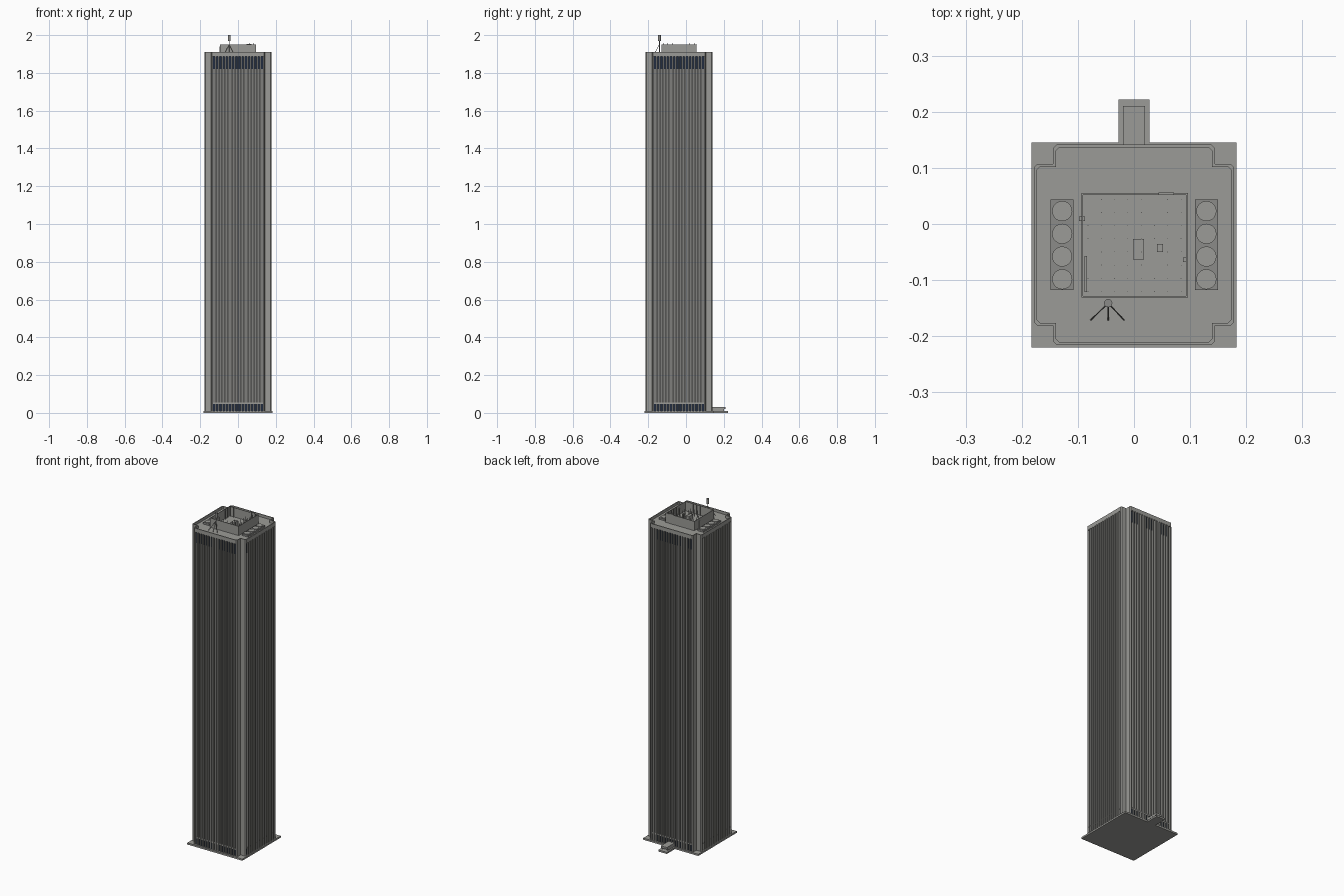
import bpy, bmesh, math
from mathutils import Matrix, Vector

if "Cube" in bpy.data.objects:
    bpy.data.objects.remove(bpy.data.objects["Cube"])

CY = -0.037            # tower centre in y
H, N, C = 0.1785, 0.144, 0.006   # half width, notch position, corner chamfer
TOP = 1.91
ROOF = 1.894


def material(name, rgb):
    m = bpy.data.materials.new(name)
    m.diffuse_color = (*rgb, 1)
    m.use_nodes = True
    m.node_tree.nodes["Principled BSDF"].inputs["Base Color"].default_value = m.diffuse_color
    return m


concrete = material("concrete_grey", (0.33, 0.33, 0.31))
panel = material("panel_grey", (0.21, 0.21, 0.20))
glass = material("dark_glass", (0.015, 0.025, 0.05))
metal = material("metal_grey", (0.26, 0.26, 0.25))


class Part:
    """Collects simple solids into one named object."""
    def __init__(self, name, mat):
        self.name, self.mat, self.bm = name, mat, bmesh.new()

    def box(self, x0, x1, y0, y1, z0, z1):
        return self.prism([(x0, y0), (x1, y0), (x1, y1), (x0, y1)], z0, z1)

    def prism(self, pts, z0, z1):
        low = [self.bm.verts.new((x, y, z0)) for x, y in pts]
        high = [self.bm.verts.new((x, y, z1)) for x, y in pts]
        n = len(pts)
        self.bm.faces.new(low[::-1])
        self.bm.faces.new(high)
        for i in range(n):
            j = (i + 1) % n
            self.bm.faces.new((low[i], low[j], high[j], high[i]))
        return self

    def ring(self, outer, inner, z0, z1):
        loops = [[self.bm.verts.new((x, y, z)) for x, y in p]
                 for p, z in ((outer, z0), (outer, z1), (inner, z1), (inner, z0))]
        n = len(outer)
        for a, b in zip(loops, loops[1:] + loops[:1]):
            for i in range(n):
                j = (i + 1) % n
                self.bm.faces.new((a[i], a[j], b[j], b[i]))
        return self

    def rod(self, a, b, r, sides=8):
        a, b = Vector(a), Vector(b)
        d = b - a
        mat = Matrix.Translation((a + b) / 2) @ d.to_track_quat('Z', 'Y').to_matrix().to_4x4()
        bmesh.ops.create_cone(self.bm, cap_ends=True, segments=sides, radius1=r,
                              radius2=r, depth=d.length, matrix=mat)
        return self

    def four_sides(self):
        # repeat the front facade on the other three sides
        geom = self.bm.verts[:] + self.bm.edges[:] + self.bm.faces[:]
        for k in range(1, 4):
            new = bmesh.ops.duplicate(self.bm, geom=geom)["geom"]
            bmesh.ops.rotate(self.bm, cent=(0, 0, 0), matrix=Matrix.Rotation(k * math.pi / 2, 3, 'Z'),
                             verts=[v for v in new if isinstance(v, bmesh.types.BMVert)])
        bmesh.ops.translate(self.bm, vec=(0, CY, 0), verts=self.bm.verts[:])
        return self

    def done(self):
        bmesh.ops.recalc_face_normals(self.bm, faces=self.bm.faces[:])
        me = bpy.data.meshes.new(self.name)
        self.bm.to_mesh(me)
        self.bm.free()
        me.materials.append(self.mat)
        ob = bpy.data.objects.new(self.name, me)
        bpy.context.collection.objects.link(ob)
        return ob


def outline(h, n, c):
    """Square plan with notched corners and small chamfers."""
    corner = [(n - c, -h), (n, -h + c), (n, -n), (h - c, -n), (h, -n + c)]
    pts = []
    for k in range(4):
        for x, y in corner:
            for _ in range(k):
                x, y = -y, x
            pts.append((x, y + CY))
    return pts


# base plinth with rear entrance pad
Part("base_plate", concrete).box(-0.183, 0.183, -0.22, 0.145, 0, 0.01).done()
Part("entrance_pad", concrete).box(-0.028, 0.028, 0.145, 0.222, 0, 0.01).done()
entry = Part("entrance_canopy", concrete).box(-0.02, 0.02, 0.135, 0.21, 0.02, 0.032)
for s in (-1, 1):
    entry.box(s * 0.017 - 0.002, s * 0.017 + 0.002, 0.138, 0.2, 0.01, 0.02)
entry.done()

# recessed tower core and solid top band
REC = 0.011
Part("tower_core", panel).prism(outline(H - REC, N - 0.001, 0.001), 0.01, 1.888).done()
Part("top_band", concrete).prism(outline(H, N, C), 1.886, ROOF).done()
Part("parapet", concrete).ring(outline(H, N, C), outline(H - 0.005, N - 0.005, C), ROOF, TOP).done()

# chamfered corner piers beside every notch
piers = Part("corner_piers", concrete)
for s in (-1, 1):
    piers.prism([(s * (N - 0.009), -H), (s * (N - C), -H), (s * N, -H + C),
                 (s * N, -N), (s * (N - 0.009), -N)], 0.01, 1.886)
    piers.box(*sorted((s * (N - 0.002), s * N)), -N - 0.001, -N + 0.02, 0.01, 1.886)
piers.four_sides().done()

# vertical fins, with window slots at top and bottom of each bay
BAYS = 16
W = 2 * (N - 0.009)
P = W / BAYS
fins = Part("facade_fins", concrete)
high = Part("top_windows", glass)
low = Part("ground_windows", glass)
sills = Part("bay_sills", concrete)
for i in range(BAYS):
    x = -W / 2 + (i + 0.5) * P
    g = P * 0.27
    if i:
        fins.box(x - P / 2 - P * 0.23, x - P / 2 + P * 0.23, -H, -H + REC + 0.001, 0.01, 1.886)
    high.box(x - g, x + g, -H + REC - 0.002, -H + REC + 0.001, 1.82, 1.886)
    low.box(x - g, x + g, -H + REC - 0.002, -H + REC + 0.001, 0.01, 0.048)
    sills.box(x - g, x + g, -H + 0.005, -H + REC + 0.001, 0.048, 0.056)
for p in (fins, high, low, sills):
    p.four_sides().done()

# rooftop screen enclosure: thin open-topped walls
X0, X1, Y0, Y1 = -0.094, 0.096, -0.131, 0.055
rect = lambda d: [(X0 + d, Y0 + d), (X1 - d, Y0 + d), (X1 - d, Y1 - d), (X0 + d, Y1 - d)]
Part("roof_screen", concrete).ring(rect(0), rect(0.003), ROOF, 1.95).done()

# posts inside the enclosure
posts = Part("screen_posts", metal)
for i in range(8):
    for j in range(8):
        x, y = X0 + 0.012 + i * 0.0237, Y0 + 0.011 + j * 0.0234
        edge = i in (0, 7) or j in (0, 7)
        posts.rod((x, y, ROOF), (x, y, 1.957 if edge else 1.935), 0.0007, 4)
posts.done()

# plant boxes inside the enclosure
plant = Part("plant_boxes", concrete)
for x0, x1, y0, y1, h in ((-0.002, 0.018, -0.063, -0.027, 0.03), (0.041, 0.052, -0.05, -0.036, 0.025),
                          (0.087, 0.094, -0.068, -0.06, 0.04), (-0.088, -0.084, -0.121, -0.057, 0.035),
                          (-0.098, -0.087, 0.005, 0.013, 0.045), (0.044, 0.071, 0.052, 0.056, 0.06)):
    plant.box(x0, x1, y0, y1, ROOF, ROOF + h)
plant.done()

# cooling units with four round fans on each side
for name, cx in (("left", -0.128), ("right", 0.129)):
    Part(name + "_cooling_unit", metal).box(cx - 0.0205, cx + 0.0205, -0.118, 0.044, ROOF, 1.904).done()
    fans = Part(name + "_fan_rings", concrete)
    for k in range(4):
        y = 0.023 - k * 0.0405
        fans.rod((cx, y, 1.903), (cx, y, 1.908), 0.018, 20)
    fans.done()

# mast with tripod legs
mx, my = -0.046, -0.141
mast = Part("mast", metal).rod((mx, my, ROOF), (mx, my, 1.972), 0.0022)
for lx in (-0.077, -0.046, -0.018):
    mast.rod((lx, -0.171, ROOF), (mx, my, 1.95), 0.0013, 6)
mast.done()
Part("mast_head", metal).rod((mx, my, 1.97), (mx, my, 2.0), 0.0075, 12).done()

···

_EXERCISE DETAILS_
Print every line of the material exactly as written, but drop the pictures.

_PROBLEM SOLUTION_
import bpy, bmesh, math
from mathutils import Matrix, Vector

if "Cube" in bpy.data.objects:
    bpy.data.objects.remove(bpy.data.objects["Cube"])

CY = -0.037            # tower centre in y
H, N, C = 0.1785, 0.144, 0.006   # half width, notch position, corner chamfer
TOP = 1.91
ROOF = 1.894


def material(name, rgb):
    m = bpy.data.materials.new(name)
    m.diffuse_color = (*rgb, 1)
    m.use_nodes = True
    m.node_tree.nodes["Principled BSDF"].inputs["Base Color"].default_value = m.diffuse_color
    return m


concrete = material("concrete_grey", (0.33, 0.33, 0.31))
panel = material("panel_grey", (0.21, 0.21, 0.20))
glass = material("dark_glass", (0.015, 0.025, 0.05))
metal = material("metal_grey", (0.26, 0.26, 0.25))


class Part:
    """Collects simple solids into one named object."""
    def __init__(self, name, mat):
        self.name, self.mat, self.bm = name, mat, bmesh.new()

    def box(self, x0, x1, y0, y1, z0, z1):
        return self.prism([(x0, y0), (x1, y0), (x1, y1), (x0, y1)], z0, z1)

    def prism(self, pts, z0, z1):
        low = [self.bm.verts.new((x, y, z0)) for x, y in pts]
        high = [self.bm.verts.new((x, y, z1)) for x, y in pts]
        n = len(pts)
        self.bm.faces.new(low[::-1])
        self.bm.faces.new(high)
        for i in range(n):
            j = (i + 1) % n
            self.bm.faces.new((low[i], low[j], high[j], high[i]))
        return self

    def ring(self, outer, inner, z0, z1):
        loops = [[self.bm.verts.new((x, y, z)) for x, y in p]
                 for p, z in ((outer, z0), (outer, z1), (inner, z1), (inner, z0))]
        n = len(outer)
        for a, b in zip(loops, loops[1:] + loops[:1]):
            for i in range(n):
                j = (i + 1) % n
                self.bm.faces.new((a[i], a[j], b[j], b[i]))
        return self

    def rod(self, a, b, r, sides=8):
        a, b = Vector(a), Vector(b)
        d = b - a
        mat = Matrix.Translation((a + b) / 2) @ d.to_track_quat('Z', 'Y').to_matrix().to_4x4()
        bmesh.ops.create_cone(self.bm, cap_ends=True, segments=sides, radius1=r,
                              radius2=r, depth=d.length, matrix=mat)
        return self

    def four_sides(self):
        # repeat the front facade on the other three sides
        geom = self.bm.verts[:] + self.bm.edges[:] + self.bm.faces[:]
        for k in range(1, 4):
            new = bmesh.ops.duplicate(self.bm, geom=geom)["geom"]
            bmesh.ops.rotate(self.bm, cent=(0, 0, 0), matrix=Matrix.Rotation(k * math.pi / 2, 3, 'Z'),
                             verts=[v for v in new if isinstance(v, bmesh.types.BMVert)])
        bmesh.ops.translate(self.bm, vec=(0, CY, 0), verts=self.bm.verts[:])
        return self

    def done(self):
        bmesh.ops.recalc_face_normals(self.bm, faces=self.bm.faces[:])
        me = bpy.data.meshes.new(self.name)
        self.bm.to_mesh(me)
        self.bm.free()
        me.materials.append(self.mat)
        ob = bpy.data.objects.new(self.name, me)
        bpy.context.collection.objects.link(ob)
        return ob


def outline(h, n, c):
    """Square plan with notched corners and small chamfers."""
    corner = [(n - c, -h), (n, -h + c), (n, -n), (h - c, -n), (h, -n + c)]
    pts = []
    for k in range(4):
        for x, y in corner:
            for _ in range(k):
                x, y = -y, x
            pts.append((x, y + CY))
    return pts


# base plinth with rear entrance pad
Part("base_plate", concrete).box(-0.183, 0.183, -0.22, 0.145, 0, 0.01).done()
Part("entrance_pad", concrete).box(-0.028, 0.028, 0.145, 0.222, 0, 0.01).done()
entry = Part("entrance_canopy", concrete).box(-0.02, 0.02, 0.135, 0.21, 0.02, 0.032)
for s in (-1, 1):
    entry.box(s * 0.017 - 0.002, s * 0.017 + 0.002, 0.138, 0.2, 0.01, 0.02)
entry.done()

# recessed tower core and solid top band
REC = 0.011
Part("tower_core", panel).prism(outline(H - REC, N - 0.001, 0.001), 0.01, 1.888).done()
Part("top_band", concrete).prism(outline(H, N, C), 1.886, ROOF).done()
Part("parapet", concrete).ring(outline(H, N, C), outline(H - 0.005, N - 0.005, C), ROOF, TOP).done()

# chamfered corner piers beside every notch
piers = Part("corner_piers", concrete)
for s in (-1, 1):
    piers.prism([(s * (N - 0.009), -H), (s * (N - C), -H), (s * N, -H + C),
                 (s * N, -N), (s * (N - 0.009), -N)], 0.01, 1.886)
    piers.box(*sorted((s * (N - 0.002), s * N)), -N - 0.001, -N + 0.02, 0.01, 1.886)
piers.four_sides().done()

# vertical fins, with window slots at top and bottom of each bay
BAYS = 16
W = 2 * (N - 0.009)
P = W / BAYS
fins = Part("facade_fins", concrete)
high = Part("top_windows", glass)
low = Part("ground_windows", glass)
sills = Part("bay_sills", concrete)
for i in range(BAYS):
    x = -W / 2 + (i + 0.5) * P
    g = P * 0.27
    if i:
        fins.box(x - P / 2 - P * 0.23, x - P / 2 + P * 0.23, -H, -H + REC + 0.001, 0.01, 1.886)
    high.box(x - g, x + g, -H + REC - 0.002, -H + REC + 0.001, 1.82, 1.886)
    low.box(x - g, x + g, -H + REC - 0.002, -H + REC + 0.001, 0.01, 0.048)
    sills.box(x - g, x + g, -H + 0.005, -H + REC + 0.001, 0.048, 0.056)
for p in (fins, high, low, sills):
    p.four_sides().done()

# rooftop screen enclosure: thin open-topped walls
X0, X1, Y0, Y1 = -0.094, 0.096, -0.131, 0.055
rect = lambda d: [(X0 + d, Y0 + d), (X1 - d, Y0 + d), (X1 - d, Y1 - d), (X0 + d, Y1 - d)]
Part("roof_screen", concrete).ring(rect(0), rect(0.003), ROOF, 1.95).done()

# posts inside the enclosure
posts = Part("screen_posts", metal)
for i in range(8):
    for j in range(8):
        x, y = X0 + 0.012 + i * 0.0237, Y0 + 0.011 + j * 0.0234
        edge = i in (0, 7) or j in (0, 7)
        posts.rod((x, y, ROOF), (x, y, 1.957 if edge else 1.935), 0.0007, 4)
posts.done()

# plant boxes inside the enclosure
plant = Part("plant_boxes", concrete)
for x0, x1, y0, y1, h in ((-0.002, 0.018, -0.063, -0.027, 0.03), (0.041, 0.052, -0.05, -0.036, 0.025),
                          (0.087, 0.094, -0.068, -0.06, 0.04), (-0.088, -0.084, -0.121, -0.057, 0.035),
                          (-0.098, -0.087, 0.005, 0.013, 0.045), (0.044, 0.071, 0.052, 0.056, 0.06)):
    plant.box(x0, x1, y0, y1, ROOF, ROOF + h)
plant.done()

# cooling units with four round fans on each side
for name, cx in (("left", -0.128), ("right", 0.129)):
    Part(name + "_cooling_unit", metal).box(cx - 0.0205, cx + 0.0205, -0.118, 0.044, ROOF, 1.904).done()
    fans = Part(name + "_fan_rings", concrete)
    for k in range(4):
        y = 0.023 - k * 0.0405
        fans.rod((cx, y, 1.903), (cx, y, 1.908), 0.018, 20)
    fans.done()

# mast with tripod legs
mx, my = -0.046, -0.141
mast = Part("mast", metal).rod((mx, my, ROOF), (mx, my, 1.972), 0.0022)
for lx in (-0.077, -0.046, -0.018):
    mast.rod((lx, -0.171, ROOF), (mx, my, 1.95), 0.0013, 6)
mast.done()
Part("mast_head", metal).rod((mx, my, 1.97), (mx, my, 2.0), 0.0075, 12).done()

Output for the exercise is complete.